In a memo to party supporters and MPs, Harper Conservative strategists noted that Ms. Turmel, the NDP MP from Quebec who took over from Jack Layton last week, was "publicly supporting sovereigntist candidates."
During the 2006 election, Ms. Turmel, then president of the Public Service Alliance of Canada, "publicly backed a slate of Bloc Québécois candidates," according to the internal memo. It quotes Canada NewsWire, January 17, 2006, and Ottawa Citizen, April 6, 2011 as sources.
Ms. Turmel was named the interim leader after Mr. Layton's announcement that he was suffering from a new form of cancer and needed to step aside to battle the disease.
Her appointment was a surprise, given that Mr. Layton had already named two deputy leaders, Quebec MP Thomas Mulcair and British Columbia's Libby Davies.
In addition, Ms. Turmel is a rookie MP having only been elected in the May campaign.
The memo continues: "During the 2007 Quebec election, she supported a local candidate for Québec solidaire, a sovereigntist party. (Canada NewsWire, March 15, 2007; Ottawa Citizen, March 30, 2011)."
And then strategists ask: "Have Ms. Turmel's views actually changed in this short time?"
The memo was sent late last week. Tuesday morning, the Globe and Mail's Daniel Leblanc is reporting that Ms. Turmel was a card-carrying member of the Bloc Québécois for five years. She only quit the party last January.
The Conservative Party memo notes, too, that she is "not alone" in the caucus in supporting separatism.
"NDP MPs Alexandre Boulerice (Rosemont-La-Petite-Patrie), Marc-André Morin (Laurentides-Labelle), and Claude Patry (Jonquiere-Alma) have also supported sovereigntist views and NDP MPs Alexandrine Latendresse (Louis Saint Laurent), Dany Morin (Chicoutimi-Le Fjord), and Marie-Claude Morin (Saint-Hyacinthe-Bagot) have shown they are open to sovereignty," says the memo.
"Will Ms. Turmel stop her party's double-talk to Quebec and make her MPs from Quebec stand with a united Canada?," it asks.
Interim Liberal leader Bob Rae says Ms. Turmel - or someone in the NDP - has "some explaining to do" about Ms. Turmel's views on federalism amid the recent revelations that she was a card-carrying member of the Bloc Quebecois for five years.
"I think most Canadians will be surprised that she did not disclose any of this to her constituents, or to Canadians more broadly," Mr. Rae told The Globe Tuesday. "Only she and her NDP colleagues will know what she told them. And according to her own admission she's still in agreement with the Bloc's policies. Someone has some explaining to do."
Meanwhile, Ms. Turmel has already begun to represent Mr. Layton at events.
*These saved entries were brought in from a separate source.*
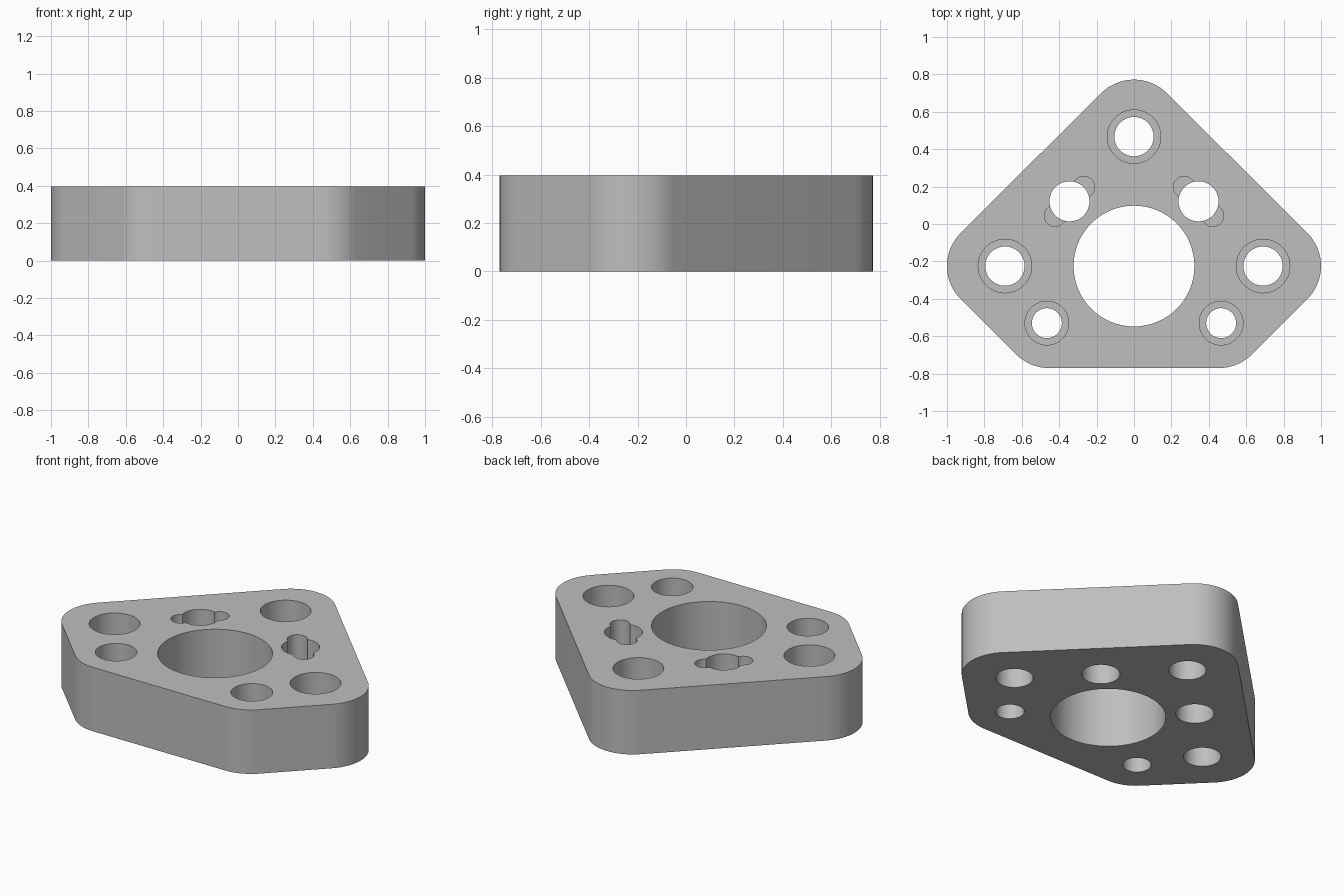
import bpy, bmesh, math

if "Cube" in bpy.data.objects:
    bpy.data.objects.remove(bpy.data.objects["Cube"])

HEIGHT = 0.397
CORNER_R = 0.25
MID_Y = -0.225
BORE_FLOOR = 0.2

grey = bpy.data.materials.new("plain grey")
grey.use_nodes = True
colour = (0.52, 0.52, 0.52, 1)
grey.diffuse_color = colour
grey.node_tree.nodes["Principled BSDF"].inputs["Base Color"].default_value = colour


def arc(cx, cy, r, start, end, steps):
    """Points along an arc, angles in degrees."""
    angles = [math.radians(start + (end - start) * i / steps) for i in range(steps + 1)]
    return [(cx + r * math.cos(a), cy + r * math.sin(a)) for a in angles]


def prism(name, points, low, high):
    """Extrude a closed outline between two heights."""
    bm = bmesh.new()
    base = bm.faces.new([bm.verts.new((x, y, low)) for x, y in points])
    top = bmesh.ops.extrude_face_region(bm, geom=[base])["geom"]
    verts = [v for v in top if isinstance(v, bmesh.types.BMVert)]
    bmesh.ops.translate(bm, verts=verts, vec=(0, 0, high - low))
    bmesh.ops.recalc_face_normals(bm, faces=bm.faces)
    mesh = bpy.data.meshes.new(name)
    bm.to_mesh(mesh)
    bm.free()
    obj = bpy.data.objects.new(name, mesh)
    bpy.context.collection.objects.link(obj)
    mesh.materials.append(grey)
    return obj


# Five-sided plate with rounded corners: centre and sweep of each corner
corners = [
    (0.75, MID_Y, -45, 45),
    (0, 0.522, 45, 135),
    (-0.75, MID_Y, 135, 225),
    (-0.454, -0.52, 225, 270),
    (0.454, -0.52, 270, 315),
]
outline = []
for cx, cy, start, end in corners:
    outline += arc(cx, cy, CORNER_R, start, end, 16)
plate = prism("mounting_plate", outline, 0, HEIGHT)

cutters = []


def hole(x, y, r, floor=-0.1):
    """Round cutter, open at the top; goes right through by default."""
    circle = arc(x, y, r, 0, 360, 64)[:-1]
    cutter = prism("hole_cutter", circle, floor, HEIGHT + 0.1)
    cutter.hide_render = True
    cutters.append(cutter)


# Central opening and the counterbored hole at the back
hole(0, MID_Y, 0.323)
hole(0, 0.467, 0.105)
hole(0, 0.467, 0.143, BORE_FLOOR)

for side in (-1, 1):
    # Counterbored side and front holes
    hole(side * 0.69, MID_Y, 0.105)
    hole(side * 0.69, MID_Y, 0.143, BORE_FLOOR)
    hole(side * 0.466, -0.53, 0.08)
    hole(side * 0.466, -0.53, 0.117, BORE_FLOOR)
    # Inner holes with two shallow side lobes each
    hole(side * 0.345, 0.121, 0.107)
    for offset in (-0.077, 0.077):
        hole(side * (0.345 + offset), 0.121 - offset, 0.057, BORE_FLOOR)

# Cut all the holes, then discard the cutters
bpy.context.view_layer.objects.active = plate
for cutter in cutters:
    mod = plate.modifiers.new("cut", "BOOLEAN")
    mod.operation = "DIFFERENCE"
    mod.solver = "EXACT"
    mod.object = cutter
    bpy.ops.object.modifier_apply(modifier=mod.name)
    bpy.data.objects.remove(cutter)

bpy.ops.object.select_all(action="DESELECT")
plate.select_set(True)
bpy.ops.object.shade_smooth_by_angle(angle=math.radians(30))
She appeared at the Vancouver Pride event on Sunday and will be at the regatta in St. John's, Newfoundland, on Wednesday.
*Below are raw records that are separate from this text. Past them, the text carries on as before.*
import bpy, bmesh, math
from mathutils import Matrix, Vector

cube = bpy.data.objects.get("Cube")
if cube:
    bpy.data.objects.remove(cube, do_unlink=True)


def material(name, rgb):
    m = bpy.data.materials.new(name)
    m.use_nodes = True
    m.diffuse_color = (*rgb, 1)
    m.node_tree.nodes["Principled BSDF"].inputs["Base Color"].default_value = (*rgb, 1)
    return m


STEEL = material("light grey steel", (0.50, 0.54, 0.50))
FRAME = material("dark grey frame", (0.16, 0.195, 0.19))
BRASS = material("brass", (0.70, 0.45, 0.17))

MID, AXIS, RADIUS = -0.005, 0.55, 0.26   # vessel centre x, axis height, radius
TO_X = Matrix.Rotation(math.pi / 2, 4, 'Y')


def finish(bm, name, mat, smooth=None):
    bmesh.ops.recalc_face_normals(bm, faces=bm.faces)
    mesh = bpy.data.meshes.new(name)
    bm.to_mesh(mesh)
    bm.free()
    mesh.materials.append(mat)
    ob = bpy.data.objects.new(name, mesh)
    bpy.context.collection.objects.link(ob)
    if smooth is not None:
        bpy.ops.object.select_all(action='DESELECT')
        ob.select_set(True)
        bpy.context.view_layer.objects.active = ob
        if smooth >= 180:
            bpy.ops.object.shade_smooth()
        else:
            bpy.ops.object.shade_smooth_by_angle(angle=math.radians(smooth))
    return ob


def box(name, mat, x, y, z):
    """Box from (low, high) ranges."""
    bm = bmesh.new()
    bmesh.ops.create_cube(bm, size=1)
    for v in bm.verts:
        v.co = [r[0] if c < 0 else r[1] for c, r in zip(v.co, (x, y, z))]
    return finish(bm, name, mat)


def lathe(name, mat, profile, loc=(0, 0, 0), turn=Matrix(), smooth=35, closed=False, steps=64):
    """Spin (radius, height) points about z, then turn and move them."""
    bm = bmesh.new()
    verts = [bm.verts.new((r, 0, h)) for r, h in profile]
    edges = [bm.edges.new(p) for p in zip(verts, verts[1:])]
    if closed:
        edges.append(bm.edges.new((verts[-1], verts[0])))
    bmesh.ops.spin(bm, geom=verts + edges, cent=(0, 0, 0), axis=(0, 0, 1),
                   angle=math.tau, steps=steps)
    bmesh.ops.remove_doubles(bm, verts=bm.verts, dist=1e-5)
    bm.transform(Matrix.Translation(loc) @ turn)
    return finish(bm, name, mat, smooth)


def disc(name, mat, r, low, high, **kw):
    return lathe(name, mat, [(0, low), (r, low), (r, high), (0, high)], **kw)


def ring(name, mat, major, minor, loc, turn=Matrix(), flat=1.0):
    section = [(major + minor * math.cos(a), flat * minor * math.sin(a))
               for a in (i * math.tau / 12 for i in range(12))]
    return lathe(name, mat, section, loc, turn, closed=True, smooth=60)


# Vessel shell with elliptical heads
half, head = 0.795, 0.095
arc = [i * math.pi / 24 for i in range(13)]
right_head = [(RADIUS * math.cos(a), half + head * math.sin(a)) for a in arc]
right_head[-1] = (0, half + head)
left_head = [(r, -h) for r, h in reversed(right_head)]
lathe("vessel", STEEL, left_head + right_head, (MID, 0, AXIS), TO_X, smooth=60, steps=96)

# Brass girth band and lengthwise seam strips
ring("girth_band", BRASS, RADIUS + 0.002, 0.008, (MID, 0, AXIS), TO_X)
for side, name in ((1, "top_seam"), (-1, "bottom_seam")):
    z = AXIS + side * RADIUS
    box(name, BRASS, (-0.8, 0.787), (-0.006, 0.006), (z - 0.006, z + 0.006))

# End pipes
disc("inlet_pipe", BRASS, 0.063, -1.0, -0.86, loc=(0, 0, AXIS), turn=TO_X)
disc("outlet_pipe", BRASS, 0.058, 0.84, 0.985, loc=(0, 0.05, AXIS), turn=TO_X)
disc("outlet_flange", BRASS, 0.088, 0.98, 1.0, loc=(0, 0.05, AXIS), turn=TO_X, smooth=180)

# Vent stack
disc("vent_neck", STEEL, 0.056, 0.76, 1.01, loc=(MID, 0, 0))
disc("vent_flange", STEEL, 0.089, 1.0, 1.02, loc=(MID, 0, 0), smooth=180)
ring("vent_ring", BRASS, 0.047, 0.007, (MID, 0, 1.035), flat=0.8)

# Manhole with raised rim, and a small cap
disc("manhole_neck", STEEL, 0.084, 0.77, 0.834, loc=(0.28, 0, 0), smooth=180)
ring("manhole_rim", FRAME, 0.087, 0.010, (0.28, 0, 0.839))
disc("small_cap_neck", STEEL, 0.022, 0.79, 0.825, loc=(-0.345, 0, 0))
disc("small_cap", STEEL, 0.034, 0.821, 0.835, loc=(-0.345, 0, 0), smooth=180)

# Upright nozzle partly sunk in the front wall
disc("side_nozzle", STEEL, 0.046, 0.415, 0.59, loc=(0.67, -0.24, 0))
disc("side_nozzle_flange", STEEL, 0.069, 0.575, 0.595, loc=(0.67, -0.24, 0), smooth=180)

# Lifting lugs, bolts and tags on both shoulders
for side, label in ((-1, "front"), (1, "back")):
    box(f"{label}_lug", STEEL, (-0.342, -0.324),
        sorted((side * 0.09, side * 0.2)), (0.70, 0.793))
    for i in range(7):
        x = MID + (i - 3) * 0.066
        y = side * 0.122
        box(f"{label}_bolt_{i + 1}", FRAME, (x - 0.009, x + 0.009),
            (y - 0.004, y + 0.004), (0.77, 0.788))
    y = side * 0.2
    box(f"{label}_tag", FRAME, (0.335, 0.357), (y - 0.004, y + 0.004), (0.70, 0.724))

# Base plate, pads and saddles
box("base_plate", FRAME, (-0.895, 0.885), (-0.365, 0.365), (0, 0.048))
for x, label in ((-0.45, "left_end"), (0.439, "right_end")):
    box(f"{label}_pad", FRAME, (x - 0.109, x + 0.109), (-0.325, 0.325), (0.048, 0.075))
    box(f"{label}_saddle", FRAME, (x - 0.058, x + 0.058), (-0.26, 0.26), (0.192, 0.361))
Birthday boy dishes on Warren Kinsella
Bob Rae says former Liberal strategist Warren Kinsella is "blowing smoke."
Mr. Rae was responding to an article in the Sun media in which Mr. Kinsella suggests that the temporary Liberal leader is secretly gunning to take over as the permanent leader when the time comes.
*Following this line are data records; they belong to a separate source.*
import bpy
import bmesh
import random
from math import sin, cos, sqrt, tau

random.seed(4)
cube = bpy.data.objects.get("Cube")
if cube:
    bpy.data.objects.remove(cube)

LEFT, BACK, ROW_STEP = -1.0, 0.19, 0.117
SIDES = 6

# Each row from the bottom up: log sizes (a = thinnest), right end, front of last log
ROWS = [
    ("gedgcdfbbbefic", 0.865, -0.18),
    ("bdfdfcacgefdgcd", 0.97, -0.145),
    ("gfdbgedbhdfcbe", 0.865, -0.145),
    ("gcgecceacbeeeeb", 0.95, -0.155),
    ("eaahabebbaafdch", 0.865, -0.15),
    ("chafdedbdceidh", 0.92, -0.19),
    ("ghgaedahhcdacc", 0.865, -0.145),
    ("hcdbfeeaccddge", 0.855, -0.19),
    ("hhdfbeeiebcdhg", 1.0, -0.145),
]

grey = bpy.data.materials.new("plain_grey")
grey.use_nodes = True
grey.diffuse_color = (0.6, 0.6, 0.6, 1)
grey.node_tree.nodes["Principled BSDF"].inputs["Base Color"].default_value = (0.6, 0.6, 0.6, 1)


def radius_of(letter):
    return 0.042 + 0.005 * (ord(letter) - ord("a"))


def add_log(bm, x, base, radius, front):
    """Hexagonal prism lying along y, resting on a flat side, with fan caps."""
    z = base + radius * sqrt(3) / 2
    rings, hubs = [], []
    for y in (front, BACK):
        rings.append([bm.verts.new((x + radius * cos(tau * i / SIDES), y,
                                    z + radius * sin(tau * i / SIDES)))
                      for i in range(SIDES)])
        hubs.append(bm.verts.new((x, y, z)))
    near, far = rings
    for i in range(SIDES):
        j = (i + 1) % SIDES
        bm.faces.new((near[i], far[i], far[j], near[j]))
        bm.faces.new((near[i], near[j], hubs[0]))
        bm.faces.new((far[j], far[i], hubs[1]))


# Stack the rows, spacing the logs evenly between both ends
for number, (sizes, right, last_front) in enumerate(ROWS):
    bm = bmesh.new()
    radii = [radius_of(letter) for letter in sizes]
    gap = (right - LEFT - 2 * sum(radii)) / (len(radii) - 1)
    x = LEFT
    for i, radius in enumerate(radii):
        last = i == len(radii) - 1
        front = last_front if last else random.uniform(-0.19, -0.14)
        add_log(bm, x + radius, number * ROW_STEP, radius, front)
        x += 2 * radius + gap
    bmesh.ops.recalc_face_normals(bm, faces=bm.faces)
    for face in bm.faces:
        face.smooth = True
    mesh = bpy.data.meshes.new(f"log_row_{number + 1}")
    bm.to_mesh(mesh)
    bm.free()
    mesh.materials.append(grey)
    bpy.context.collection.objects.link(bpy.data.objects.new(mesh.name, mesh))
Mr. Kinsella writes that "in the view of a growing number of Liberals, Rae and his inner circle are busily at work on making the interim job permanent."
"Assisted by a group of take-no-prisoners strategists who haven't been seen since the brief Paul Martin era, Rae is making plans to jettison the many Michael Ignatieff loyalists who still make up much of the Liberal Party executive. Once that is done, Rae apparently intends to secure the approval of his own loyalists to seek the full-time job."
That is something that should never, ever be allowed to happen, says Mr. Kinsella.
Mr. Rae woke up to that article Tuesday as he celebrates his 63rd birthday. He is at his Ottawa area cottage, but like the NDP's Ms. Turmel, Mr. Rae is off to the regatta in St. John's but will then visit Cape Breton and Quebec City later in the week.
He had taken on the role of interim leader with the view that he would not try to seek the permanent leadership.
The Liberals are not to pick a new leader until the spring of 2013.